An interesting species symmetrically spotted and striped abdomen. They also have variegated patterns to the legs of various shades of brown, grey and black. A rear pointing horn that can vary in size between individuals and are larger in Wild caught specimens, which is possibly due to hybridisation in past generations. They feed well, fast growing and relatively easy to breed with females maturing pretty small. They make a great display species as they are heavy webbers and will cover the whole enclosure.
Bagley, M. 2011. Ceratogyrus darlingi: Breeding report. Journal of the British Tarantula Society 26(3): 99-101.
Ezendam, T. 1997. Successful breeding with Ceratogyrus darlingii. Journal of the British Tarantula Society 13(2): 57-59.
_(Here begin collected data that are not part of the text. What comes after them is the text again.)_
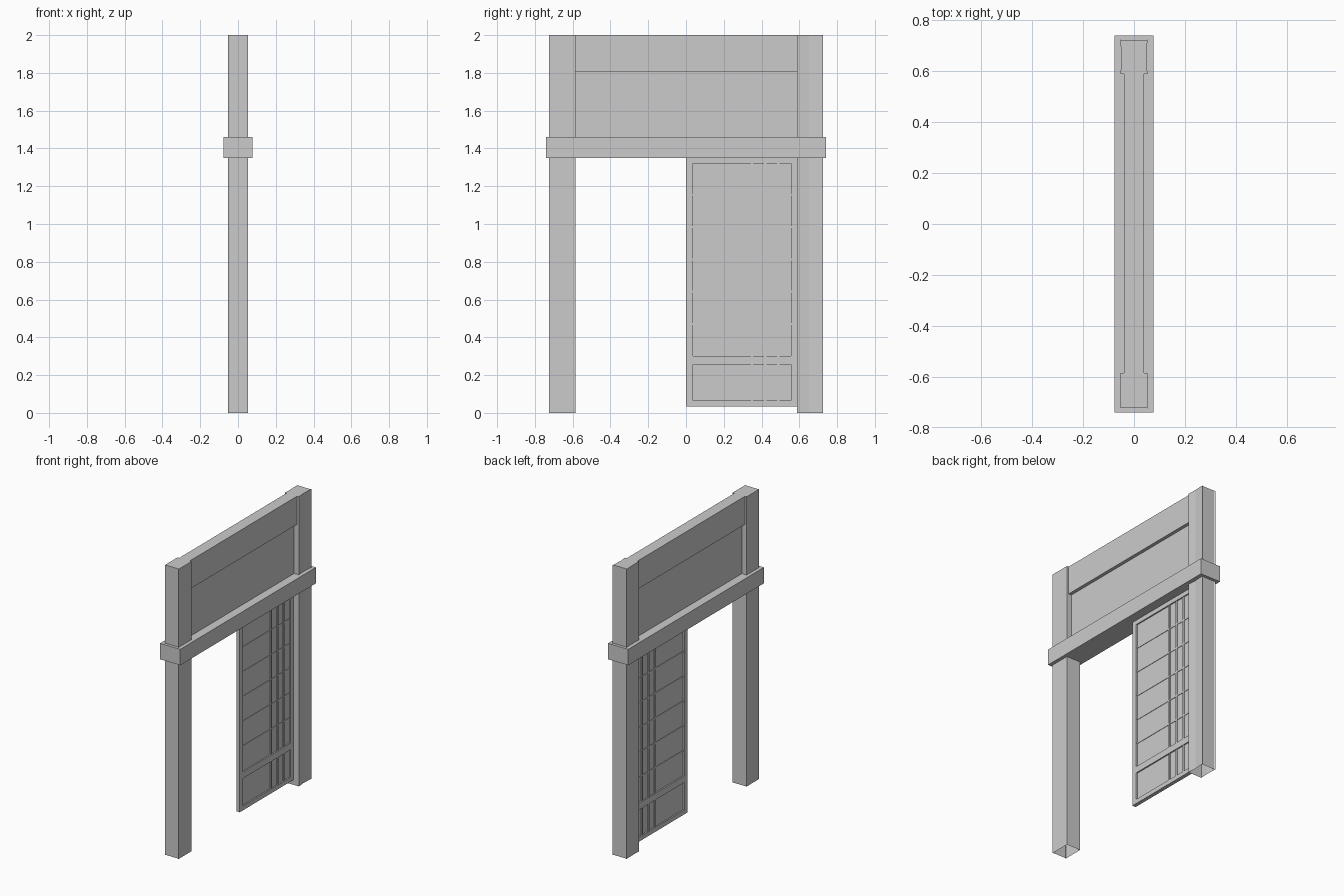
import bpy, bmesh

if "Cube" in bpy.data.objects:
    bpy.data.objects.remove(bpy.data.objects["Cube"])


def box(name, lo, hi):
    """Axis-aligned box between two corners."""
    bm = bmesh.new()
    bmesh.ops.create_cube(bm, size=1)
    for v in bm.verts:
        for i in range(3):
            v.co[i] = (lo[i] + hi[i]) / 2 + v.co[i] * (hi[i] - lo[i])
    return finish(name, bm)


def finish(name, bm):
    mesh = bpy.data.meshes.new(name)
    bm.to_mesh(mesh)
    bm.free()
    obj = bpy.data.objects.new(name, mesh)
    bpy.context.collection.objects.link(obj)
    return obj


def post(name, outline, height):
    """Hollow-bottomed post: extruded outline, open at the ground."""
    bm = bmesh.new()
    base = bm.faces.new([bm.verts.new((x, y, 0)) for x, y in outline])
    top = bmesh.ops.extrude_face_region(bm, geom=[base], use_keep_orig=True)
    for v in top["geom"]:
        if isinstance(v, bmesh.types.BMVert):
            v.co.z = height
    bmesh.ops.delete(bm, geom=[base], context="FACES_ONLY")
    bmesh.ops.recalc_face_normals(bm, faces=bm.faces[:])
    return finish(name, bm)


# Two posts, the rear one slightly pinched on its sides
post("front_post", [(-0.053, -0.723), (-0.045, -0.72), (0.045, -0.72),
                    (0.053, -0.725), (0.053, -0.585), (-0.053, -0.585)], 2.0)
post("rear_post", [(-0.053, 0.588), (0.053, 0.588), (0.048, 0.65), (0.053, 0.725),
                   (0.045, 0.72), (-0.045, 0.72), (-0.053, 0.725), (-0.05, 0.64)], 2.0)

# Cross beam and the wall above it
box("cross_beam", (-0.077, -0.74, 1.35), (0.077, 0.74, 1.46))
box("top_beam", (-0.04, -0.59, 1.805), (0.04, 0.59, 2.0))
box("wall_panel", (-0.017, -0.59, 1.455), (0.017, 0.59, 1.81))

# Sliding door: frame
T = 0.013
Y0, Y1, Z0, Z1 = 0.0, 0.587, 0.035, 1.355
box("door_stile_inner", (-T, Y0, Z0), (T, 0.037, Z1))
box("door_stile_outer", (-T, 0.555, Z0), (T, Y1, Z1))
for name, a, b in (("bottom", Z0, 0.065), ("middle", 0.255, 0.30), ("top", 1.32, Z1)):
    box(f"door_rail_{name}", (-T, 0.037, a), (T, 0.555, b))

# Door infill sheet and lattice bars
box("door_sheet", (-0.004, 0.03, 0.05), (0.004, 0.56, 1.34))
for i, y in enumerate((0.35, 0.42, 0.488)):
    for part, a, b in (("lower", 0.065, 0.255), ("upper", 0.30, 1.32)):
        box(f"door_upright_{part}_{i}", (-0.010, y - 0.006, a), (0.010, y + 0.006, b))
for i in range(1, 6):
    z = 0.30 + 0.171 * i
    box(f"door_crossbar_{i}", (-0.007, 0.037, z - 0.005), (0.007, 0.555, z + 0.005))
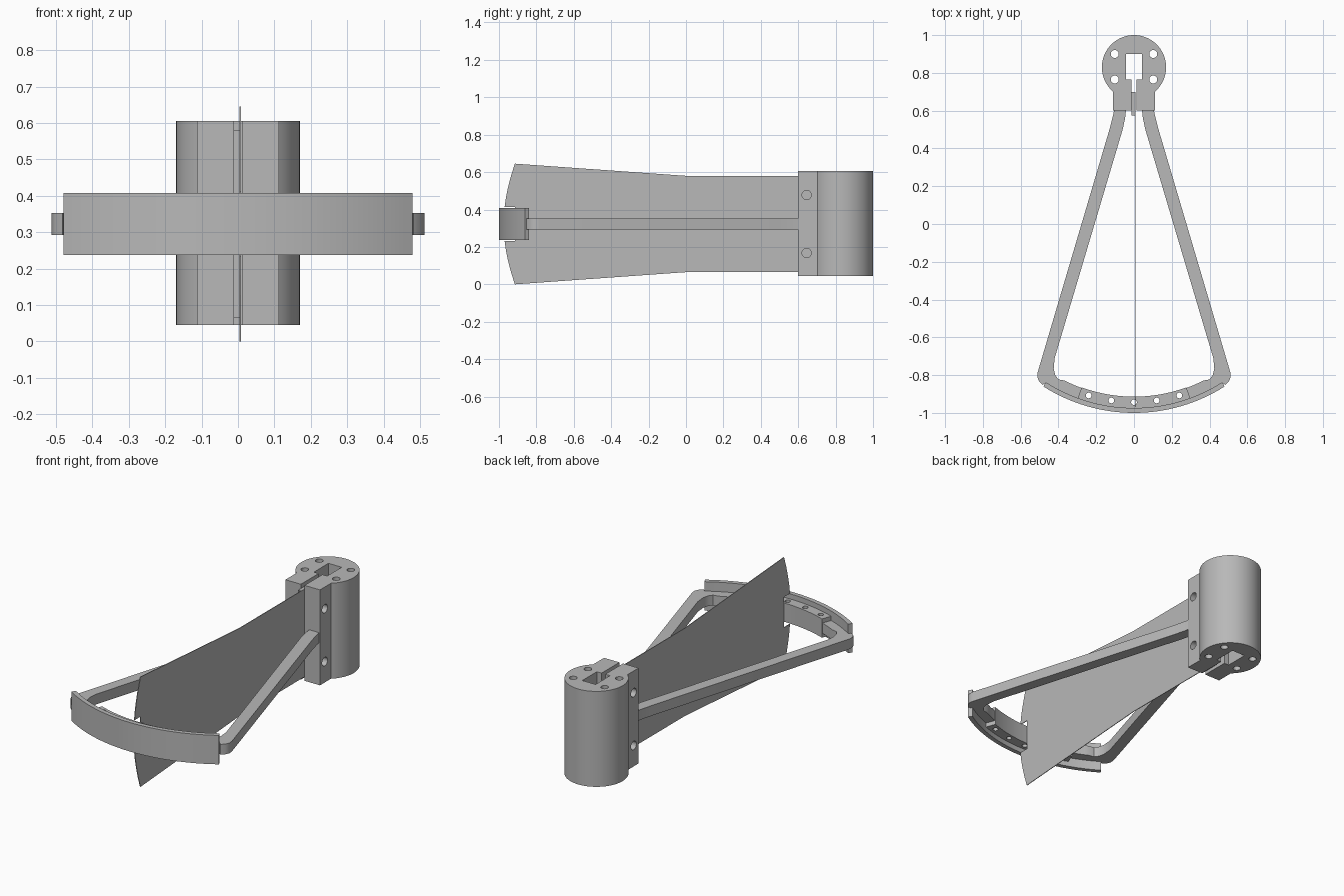
import bpy, bmesh
from math import sin, cos, asin, radians, pi
from mathutils import Matrix, Vector

if "Cube" in bpy.data.objects:
    bpy.data.objects.remove(bpy.data.objects["Cube"], do_unlink=True)

grey = bpy.data.materials.new("plain grey")
grey.use_nodes = True
grey.diffuse_color = (0.48, 0.48, 0.48, 1)
grey.node_tree.nodes["Principled BSDF"].inputs["Base Color"].default_value = (0.48, 0.48, 0.48, 1)

MID = 0.3225          # height of the symmetry plane
ARC_Y = -0.107        # centre of the curved end
HUB_Y, HUB_R = 0.83, 0.17


def new_object(name, bm):
    bmesh.ops.recalc_face_normals(bm, faces=bm.faces)
    mesh = bpy.data.meshes.new(name)
    bm.to_mesh(mesh)
    bm.free()
    mesh.materials.append(grey)
    obj = bpy.data.objects.new(name, mesh)
    bpy.context.collection.objects.link(obj)
    return obj


def extrude(name, outline, low, high, axis="z"):
    """Extrude a closed outline along z (points are x, y) or x (points are y, z)."""
    bm = bmesh.new()
    place = (lambda a, b: (a, b, low)) if axis == "z" else (lambda a, b: (low, a, b))
    face = bm.faces.new([bm.verts.new(place(a, b)) for a, b in outline])
    top = bmesh.ops.extrude_face_region(bm, geom=[face])["geom"]
    depth = high - low
    shift = Vector((0, 0, depth)) if axis == "z" else Vector((depth, 0, 0))
    bmesh.ops.translate(bm, vec=shift, verts=[v for v in top if isinstance(v, bmesh.types.BMVert)])
    return new_object(name, bm)


def arc(radius, start, end, steps=32, centre=ARC_Y):
    """Arc about x = 0, angles in radians measured from -y towards +x."""
    angles = [start + (end - start) * i / steps for i in range(steps + 1)]
    return [(radius * sin(a), centre - radius * cos(a)) for a in angles]


def mirrored(half):
    """Complete an outline whose right half runs towards x = 0."""
    return half + [(-x, y) for x, y in reversed(half)]


def drill(obj, places, radius, length, axis="Z"):
    bm = bmesh.new()
    turn = Matrix.Rotation(pi / 2, 4, "Y") if axis == "X" else Matrix()
    for place in places:
        bmesh.ops.create_cone(bm, cap_ends=True, segments=24, radius1=radius, radius2=radius,
                              depth=length, matrix=Matrix.Translation(place) @ turn)
    cutter = new_object("hole_cutter", bm)
    cutter.hide_render = True
    mod = obj.modifiers.new("holes", "BOOLEAN")
    mod.operation, mod.solver, mod.object = "DIFFERENCE", "EXACT", cutter
    bpy.context.view_layer.objects.active = obj
    bpy.ops.object.modifier_apply(modifier=mod.name)
    bpy.data.objects.remove(cutter, do_unlink=True)


# Clamp hub: round body, flat front block, keyed socket and clamping slit
block, slit = 0.112, 0.012
meet = asin(block / HUB_R)
right_side = [(slit, 0.6), (block, 0.6)] + arc(HUB_R, meet, pi, 40, HUB_Y)
left_side = [(-x, y) for x, y in reversed(right_side[:-1])]
socket = [(-slit, 0.765), (-0.043, 0.765), (-0.043, 0.9), (0.043, 0.9), (0.043, 0.765), (slit, 0.765)]
hub = extrude("clamp_hub", right_side + left_side + socket, 0.045, 0.605)
drill(hub, [(x, y, MID) for x in (-0.102, 0.102) for y in (0.765, 0.9)], 0.021, 1)
drill(hub, [(0, 0.645, MID + s * 0.155) for s in (-1, 1)], 0.025, 1, "X")

# Frame: two splayed arms joined by a curved end, as one open loop
end = radians(33)
inner_end = radians(27)
outer = [(0.105, 0.605), (0.112, 0.57), (0.13, 0.5), (0.51, -0.785),
         (0.512, -0.81), (0.503, -0.833), (0.482, -0.853)]
outer += arc(0.88, end, 0, 16)[:-1]
inner = [(0.042, 0.605), (0.047, 0.56), (0.06, 0.5), (0.42, -0.71),
         (0.425, -0.765), (0.417, -0.8), (0.4, -0.823)]
inner += arc(0.81, inner_end, 0, 16)[:-1]
frame = extrude("arm_frame", mirrored(outer) + mirrored(inner)[::-1], MID - 0.03, MID + 0.03)

# Raised mounting pad over the curved end
pad_end = asin(0.285 / 0.83)
pad = extrude("mounting_pad", arc(0.807, -pad_end, pad_end) + arc(0.87, pad_end, -pad_end),
              MID - 0.055, MID + 0.055)

# Row of five holes through frame and pad
row = [(x, ARC_Y - (0.836 ** 2 - x * x) ** 0.5, MID) for x in (-0.24, -0.12, 0, 0.12, 0.24)]
for part in (frame, pad):
    drill(part, row, 0.015, 0.5)

# Curved front band
band_end = asin(0.48 / 0.893)
band = extrude("front_band", arc(0.867, -band_end, band_end) + arc(0.893, band_end, -band_end),
               MID - 0.085, MID + 0.085)

# Thin upright vane, notched around the band
upper = [(0.7, 0.2575), (0.0, 0.2575), (-0.915, 0.3225), (-0.935, 0.26),
         (-0.952, 0.195), (-0.963, 0.14), (-0.97, 0.09), (-0.915, 0.09)]
profile = [(y, MID + h) for y, h in upper] + [(y, MID - h) for y, h in reversed(upper)]
vane = extrude("vane", profile, 0.004, 0.008, "x")

# Spacer strip holding the vane in the slit
strip = extrude("vane_spacer", [(-slit, 0.575), (0.004, 0.575), (0.004, 0.7), (-slit, 0.7)],
                MID - 0.2575, MID + 0.2575)

# Smooth the curved walls, keeping the edges sharp
for obj in (hub, frame, pad, band):
    bpy.ops.object.select_all(action="DESELECT")
    obj.select_set(True)
    bpy.context.view_layer.objects.active = obj
    bpy.ops.object.shade_smooth_by_angle(angle=radians(30))
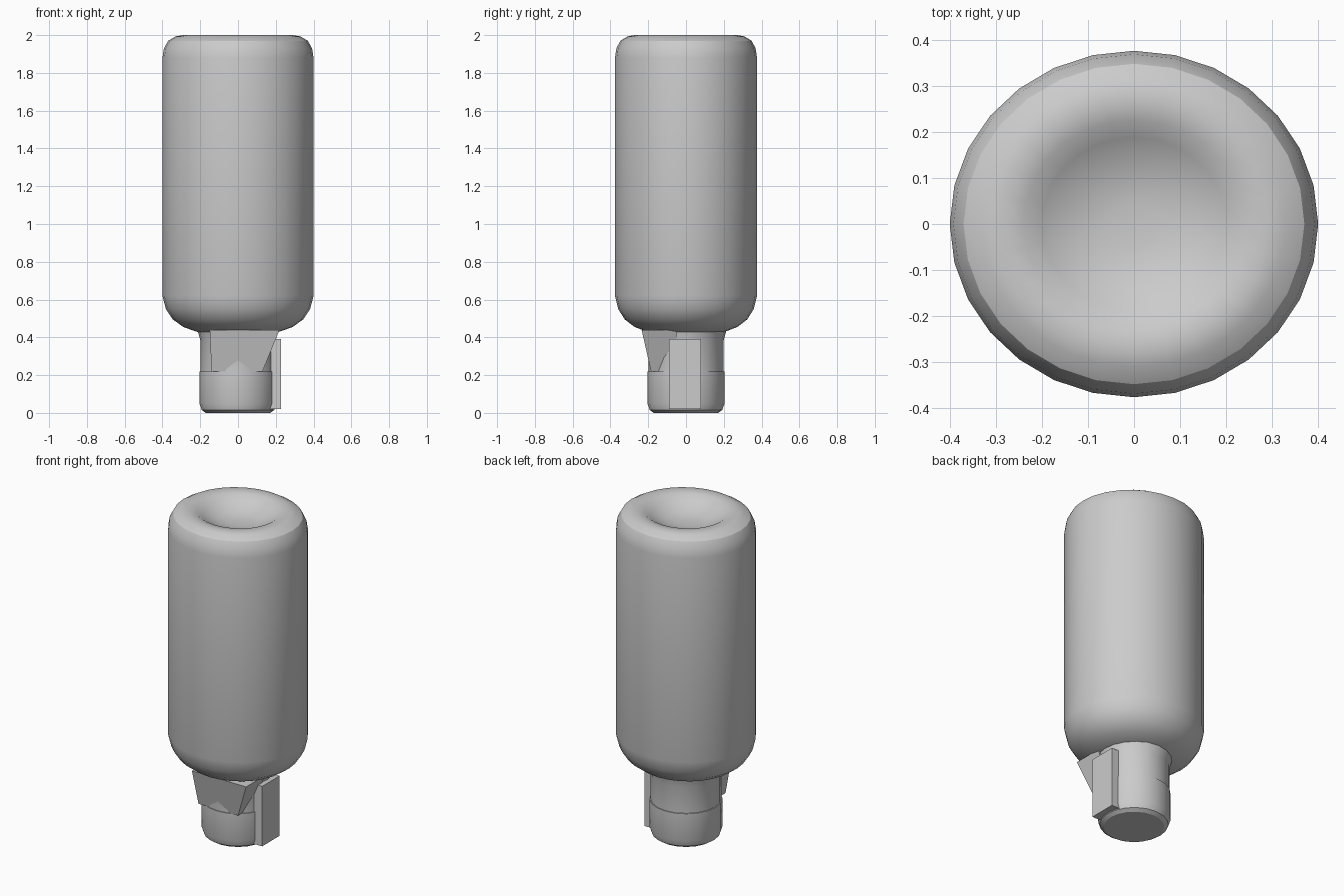
import bpy, bmesh, math

if "Cube" in bpy.data.objects:
    bpy.data.objects.remove(bpy.data.objects["Cube"])


def finish(bm, name):
    bmesh.ops.recalc_face_normals(bm, faces=bm.faces)
    mesh = bpy.data.meshes.new(name)
    bm.to_mesh(mesh)
    bm.free()
    obj = bpy.data.objects.new(name, mesh)
    bpy.context.collection.objects.link(obj)
    return obj


def lathe(name, profile, sides, sx=1.0, sy=1.0):
    """Revolve (radius, z) points around z, closing both ends."""
    bm = bmesh.new()
    rings = []
    for r, z in profile:
        rings.append([bm.verts.new((r * sx * math.cos(2 * math.pi * i / sides),
                                    r * sy * math.sin(2 * math.pi * i / sides), z))
                      for i in range(sides)])
    for a, b in zip(rings, rings[1:]):
        for i in range(sides):
            j = (i + 1) % sides
            bm.faces.new((a[i], a[j], b[j], b[i]))
    bm.faces.new(rings[0])
    bm.faces.new(rings[-1])
    return finish(bm, name)


def hull(name, points):
    bm = bmesh.new()
    for p in points:
        bm.verts.new(p)
    bmesh.ops.convex_hull(bm, input=bm.verts)
    return finish(bm, name)


# Upturned bottle: slightly oval body, rounded shoulder, dished base on top
body = lathe("bottle_body", [
    (0.17, 0.42), (0.22, 0.43), (0.29, 0.455), (0.345, 0.495), (0.382, 0.55),
    (0.40, 0.62), (0.40, 1.88), (0.392, 1.93), (0.37, 1.97), (0.33, 1.993),
    (0.29, 2.0), (0.24, 1.993), (0.20, 1.965), (0.12, 1.93), (0.05, 1.92)],
    28, 1.0, 0.94)

# Straight neck with a slightly wider cap at the floor
neck = lathe("bottle_neck", [(0.198, 0.2), (0.198, 0.38), (0.215, 0.44)], 20)
cap = lathe("bottle_cap", [
    (0.17, 0.0), (0.192, 0.015), (0.204, 0.05), (0.204, 0.22), (0.18, 0.22)], 20)

for obj in (body, neck, cap):
    bpy.ops.object.select_all(action='DESELECT')
    obj.select_set(True)
    bpy.context.view_layer.objects.active = obj
    bpy.ops.object.shade_smooth_by_angle(angle=math.radians(30))

# Flat flare under the shoulder at the front
hull("front_flare", [
    (-0.15, -0.235, 0.44), (0.22, -0.235, 0.44), (0.22, -0.05, 0.44), (-0.15, -0.05, 0.44),
    (-0.14, -0.185, 0.22), (0.13, -0.185, 0.22), (0.13, -0.05, 0.22), (-0.14, -0.05, 0.22)])

# Thin raised panel on the right of the neck
hull("neck_side_panel", [(x, y, z) for x in (0.15, 0.228)
                         for y in (-0.09, 0.08) for z in (0.02, 0.39)])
Kirk, P. 1990. Notes on breeding Ceratogyrus bechuanicus Purcell, 1902. Journal of the British Tarantula Society 6(2): 7-9.